"Well, it's just ... 'Cohorts.' It's like saying 'evildoers' or 'minions.'" She stared at him blankly. Simon sighed. "Sorry. You probably haven't seen as many bad movies as I have."
Camille frowned faintly, a very fine line appearing between her brows. "I was told you would be slightly peculiar. Perhaps it is just that I don't know many vampires of your generation. But that will be good for me, I feel, to be around someone so ... young."
"New blood," said Simon.
At that she did smile. "Are you ready, then? To accept my offer? To begin to work together?"
Simon looked up at the sky. The strings of white lights seemed to blot out the stars. "Look," he said, "I appreciate your offer. I really do." Crap, he thought. There had to be some way to say this without him sounding like he was turning down a date to the prom. I'm really, really flattered you asked, but... Camille, like Raphael, always spoke stiffly, formally, as if she were in a fairy tale.
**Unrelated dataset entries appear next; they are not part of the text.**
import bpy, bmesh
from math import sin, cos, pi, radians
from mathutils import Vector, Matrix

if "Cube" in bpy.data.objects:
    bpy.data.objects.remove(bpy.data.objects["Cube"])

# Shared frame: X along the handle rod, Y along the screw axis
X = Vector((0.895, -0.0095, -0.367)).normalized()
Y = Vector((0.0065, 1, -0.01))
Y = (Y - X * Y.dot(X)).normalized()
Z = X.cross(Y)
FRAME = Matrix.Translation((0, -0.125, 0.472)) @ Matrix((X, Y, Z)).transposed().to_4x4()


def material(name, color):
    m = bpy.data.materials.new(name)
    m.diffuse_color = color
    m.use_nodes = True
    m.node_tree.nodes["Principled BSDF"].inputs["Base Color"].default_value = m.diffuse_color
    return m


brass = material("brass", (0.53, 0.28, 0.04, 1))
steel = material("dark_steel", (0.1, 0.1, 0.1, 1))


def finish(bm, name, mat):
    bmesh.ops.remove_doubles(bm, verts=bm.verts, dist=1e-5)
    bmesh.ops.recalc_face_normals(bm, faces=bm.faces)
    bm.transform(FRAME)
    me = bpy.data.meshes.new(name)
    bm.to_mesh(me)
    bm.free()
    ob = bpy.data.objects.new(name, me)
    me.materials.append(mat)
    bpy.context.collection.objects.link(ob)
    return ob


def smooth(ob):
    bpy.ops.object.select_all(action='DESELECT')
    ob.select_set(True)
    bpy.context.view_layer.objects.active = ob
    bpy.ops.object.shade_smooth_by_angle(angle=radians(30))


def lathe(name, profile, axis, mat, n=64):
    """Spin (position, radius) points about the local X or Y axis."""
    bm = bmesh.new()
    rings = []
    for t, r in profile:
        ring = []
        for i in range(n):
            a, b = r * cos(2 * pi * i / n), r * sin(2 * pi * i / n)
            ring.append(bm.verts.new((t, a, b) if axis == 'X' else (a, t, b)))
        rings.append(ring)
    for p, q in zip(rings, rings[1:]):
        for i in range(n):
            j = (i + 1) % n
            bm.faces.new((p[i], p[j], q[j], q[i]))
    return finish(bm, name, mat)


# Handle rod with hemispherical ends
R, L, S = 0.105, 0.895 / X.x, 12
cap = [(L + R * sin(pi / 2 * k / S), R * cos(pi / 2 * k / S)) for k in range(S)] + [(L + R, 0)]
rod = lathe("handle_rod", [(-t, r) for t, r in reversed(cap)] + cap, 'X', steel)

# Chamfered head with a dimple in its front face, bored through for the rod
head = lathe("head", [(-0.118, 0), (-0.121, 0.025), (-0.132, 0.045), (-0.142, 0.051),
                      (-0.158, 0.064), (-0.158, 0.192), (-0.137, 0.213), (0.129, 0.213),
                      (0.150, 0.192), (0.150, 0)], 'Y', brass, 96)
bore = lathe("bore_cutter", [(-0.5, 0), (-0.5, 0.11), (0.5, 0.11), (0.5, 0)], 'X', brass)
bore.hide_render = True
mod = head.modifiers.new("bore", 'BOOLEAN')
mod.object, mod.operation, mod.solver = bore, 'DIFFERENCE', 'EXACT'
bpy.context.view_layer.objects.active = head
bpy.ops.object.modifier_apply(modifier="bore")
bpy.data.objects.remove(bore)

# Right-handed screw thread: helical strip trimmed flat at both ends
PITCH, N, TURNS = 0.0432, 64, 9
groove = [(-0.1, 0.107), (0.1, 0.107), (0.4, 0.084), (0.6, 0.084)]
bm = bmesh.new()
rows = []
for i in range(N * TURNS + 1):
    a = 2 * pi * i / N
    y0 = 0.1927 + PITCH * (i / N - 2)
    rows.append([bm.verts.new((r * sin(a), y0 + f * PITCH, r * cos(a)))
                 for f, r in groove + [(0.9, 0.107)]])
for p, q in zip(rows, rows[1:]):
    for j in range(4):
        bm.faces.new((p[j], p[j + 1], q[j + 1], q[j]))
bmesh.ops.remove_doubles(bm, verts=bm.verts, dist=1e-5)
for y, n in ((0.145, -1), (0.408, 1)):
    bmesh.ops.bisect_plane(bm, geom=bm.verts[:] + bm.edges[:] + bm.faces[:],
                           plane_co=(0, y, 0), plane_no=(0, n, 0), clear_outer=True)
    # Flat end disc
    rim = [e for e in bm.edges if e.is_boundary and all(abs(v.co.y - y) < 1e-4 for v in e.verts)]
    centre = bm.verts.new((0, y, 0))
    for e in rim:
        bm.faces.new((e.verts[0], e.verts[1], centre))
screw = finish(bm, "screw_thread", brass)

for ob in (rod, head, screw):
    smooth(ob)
Maybe he could try that. He said, "I require some time to make my decision. I'm sure you understand."
Very delicately, she smiled, showing only the tips of her fangs. "Five days," she said. "And no longer." She held out her gloved hand to him. Something gleamed in her palm. It was a small glass vial, the size that might hold a perfume sample, only it appeared to be full of brownish powder. "Grave dirt," she explained. "Smash this, and I will know you are summoning me. If you do not summon me within five days I will send Walker for your answer."
Simon took the vial and slipped it into his pocket. "And if the answer is no?"
"Then I will be disappointed. But we will part friends." She pushed her wineglass away. "Good-bye, Simon."
Simon stood up. The chair made a metallic squeaking sound as it dragged over the ground, too loud. He felt like he should say something else, but he had no idea what. For the moment, though, he seemed to be dismissed. He decided that he'd rather look like one of those weird modern vampires with bad manners than risk getting dragged back into the conversation. He left without saying anything else.
On his way back through the restaurant, he passed Walker and Archer, who were standing by the big wooden bar, their shoulders hunched under their long gray coats. He felt the force of their glares on him as he walked by and wiggled his fingers at them-a gesture somewhere between a friendly wave and a kiss-off. Archer bared his teeth-flat human teeth-and stalked past him toward the garden, Walker on his heels. Simon watched as they took their places in chairs across from Camille; she didn't look up as they seated themselves, but the white lights that had illuminated the garden went out suddenly-not one by one but all at the same time-leaving Simon staring at a disorienting square of darkness, as if someone had switched off the stars. By the time the waiters noticed and hurried outside to rectify the problem, flooding the garden with pale light once again, Camille and her human subjugates had vanished.
Simon unlocked the front door of his house-one of a long chain of identical brick-fronted row houses that lined his Brooklyn block-and pushed it open slightly, listening hard.
He had told his mother he was going out to practice with Eric and his other bandmates for a gig on Saturday. There had been a time when she simply would have believed him, and that would have been that; Elaine Lewis had always been a relaxed parent, never imposing a curfew on either Simon or his sister or insisting that they be home early on school nights. Simon was used to staying out until all hours with Clary, letting himself in with his key, and collapsing into bed at two in the morning, behavior that hadn't excited much comment from his mother.